Another misconception is that ski tour operators sell group package tours. What they’re actually selling are customized vacations. They bundle together the essentials of a ski trip in whatever form you want. Yes, you can do this yourself, but a ski tour operator brings more to the table-namely inside info and personal knowledge of a destination, from the lodging and dining scene to the children’s programs and babysitting services.
“Unless you’ve visited a resort, you’ve got to rely on people to guide you,” says Cygielman, whose company arranges trips to most Western U.S. resorts plus Canada and South America. His travel consultants have personally visited each destination on offer. You can’t get the benefit of that experience on the Web.
Not that you can’t score some great travel deals online, especially in light of the growth of multisite search engines such as sidestep.com and farechaser.com, which browse more than 100 sites for the lowest airfare. And yes, you might save money self-planning, but you’ll have little recourse if something goes wrong. And considering the various components of a ski vacation, there’s a lot that can go wrong-the hotel that’s not where you thought it would be, the misplaced car-rental reserrvation, the cramped condo. Indeed, organizing a ski trip is hardly a click-and-carve proposition, and what you might save in greenbacks, you’ll spend in time-and peace of mind. In fact, Bruce Rosard, president of Moguls Mountain Travel in Boulder, Colo., estimates that only 15 percent of his clients book on his site. Everyone else calls, even if they’ve browsed the online offerings. After all, the advice and service are free.
Maybe you feel that trip-planning is part of the experience. Or maybe it’s merely a means to an end. Regardless, consider these ski tour-operator perks when planning your next vacation:

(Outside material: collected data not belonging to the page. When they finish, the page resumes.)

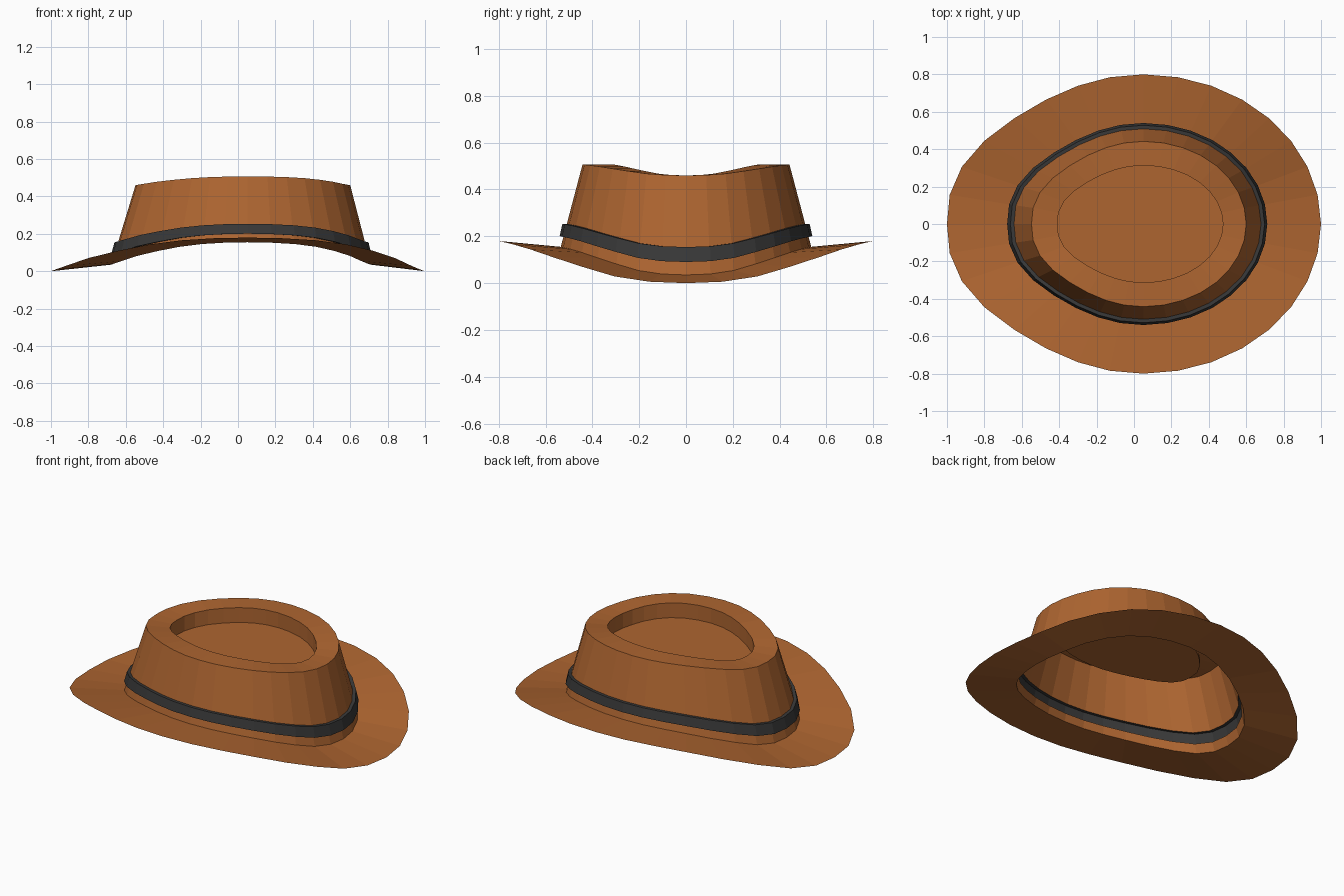
import bpy, bmesh, math

if "Cube" in bpy.data.objects:
    bpy.data.objects.remove(bpy.data.objects["Cube"])

N = 32
CX = 0.05  # widest point of the egg-shaped outline
# quarter profile from end (0) to side (8): bend of the felt, and fuller rounding of the left half
BEND = [0, 0.033, 0.16, 0.39, 0.61, 0.80, 0.92, 0.98, 1]
LEFT = [1, 0.986, 0.924, 0.81, 0.657, 0.495, 0.333, 0.171, 0]


def material(name, color):
    m = bpy.data.materials.new(name)
    m.diffuse_color = (*color, 1)
    m.use_nodes = True
    m.node_tree.nodes["Principled BSDF"].inputs["Base Color"].default_value = m.diffuse_color
    return m


def ring(right, left, depth, z_end, z_side):
    """One 32-sided egg-shaped loop, low at the x ends and high at the y sides."""
    pts = []
    for i in range(N):
        a = 2 * math.pi * i / N
        k = i % 16
        q = k if k <= 8 else 16 - k
        if 8 < i < 24:
            x = CX - left * LEFT[q]
        else:
            x = CX + right * math.cos(a)
        pts.append((x, depth * math.sin(a), z_end + (z_side - z_end) * BEND[q]))
    return pts


def loft(name, rings, mat, cap=False):
    """Skin a list of loops with flat quads; optionally close the last loop."""
    bm = bmesh.new()
    loops = [[bm.verts.new(p) for p in ring(*r)] for r in rings]
    for a, b in zip(loops, loops[1:]):
        for i in range(N):
            j = (i + 1) % N
            bm.faces.new((a[i], a[j], b[j], b[i]))
    if cap:
        bm.faces.new(loops[-1])
    me = bpy.data.meshes.new(name)
    bm.to_mesh(me)
    bm.free()
    me.materials.append(mat)
    ob = bpy.data.objects.new(name, me)
    bpy.context.collection.objects.link(ob)
    return ob


def mix(a, b, t):
    return tuple(u + (v - u) * t for u, v in zip(a, b))


def widen(r, d):
    return (r[0] + d, r[1] + d, r[2] + d, r[3], r[4])


brown = material("brown_felt", (0.42, 0.13, 0.03))
dark = material("dark_ribbon", (0.04, 0.04, 0.04))

# key loops: right radius, left radius, depth radius, z at ends, z at sides
edge = (0.95, 1.05, 0.80, 0.0, 0.18)
base = (0.66, 0.728, 0.535, 0.035, 0.155)
top = (0.55, 0.598, 0.442, 0.46, 0.507)
lip = (0.426, 0.46, 0.313, 0.46, 0.507)
floor = (0.426, 0.46, 0.313, 0.37, 0.417)
band_low = mix(base, top, 0.13)
band_high = mix(base, top, 0.28)

# curved brim
loft("brim", [edge, base], brown)
# crown wall below the ribbon
loft("crown_base", [base, band_low], brown)
# ribbon stepping out from the wall
loft("hat_band", [band_low, widen(band_low, 0.017), widen(band_high, 0.019), band_high], dark)
# crown wall, flat rim and sunken top
loft("crown", [band_high, top, lip, floor], brown, cap=True)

>Wholesale airfare. Operators have contracts with major airlines for discounted airfares, which are almost always lower than the published fares you can get from the airline itself. And these airfares are not subject to time restrictions: A wholesale plane ticket costs the same three days in advance as it does six months out. So you don’t pay a penalty for booking last minute because you’re chasing a storm in Utah.
>Lodging. Apart from price breaks and knowledge of the better hotel rooms or condo units, ski tour operators often have access to properties you’d be hard-pressed to find on your own. If there are cancellations or lodgings offered at a deep discount, they’ll know. “We work with lots of accommodations, including condos managed by property management firms,” Cygielman says. “These are privately owned condos that are put into rental pools and don’t get offered on the Internet. But we have access to them, and they can be some of the most desirable units on the slopes.”
>Europe. For first-timers heading across the pond, the question of where to go can be mind-boggling. Operators such as Ski Europe organize hundreds of vacations to Europe to resorts large and small. They have price-driven packages that defy the current weak dollar and make a ski trip to Europe as attractively priced as one to the Rockies. But more importantly, says Daniela Gugliotta, Ski Europe’s marketing manager, “Most of our staff is European, or they’ve spent a lot of time at the resorts. And when people call, they want personal recommendations. We can give that to them.”
But personal recommendations come in many forms. When Russ Gerson is pressed for time, he knows he can count on Cygielman to go the extra mile, ponying up the type of advice that’s priceless to any skier: “He always tells me where the snow is good and where it isn’t.” You won’t find that on an airline website.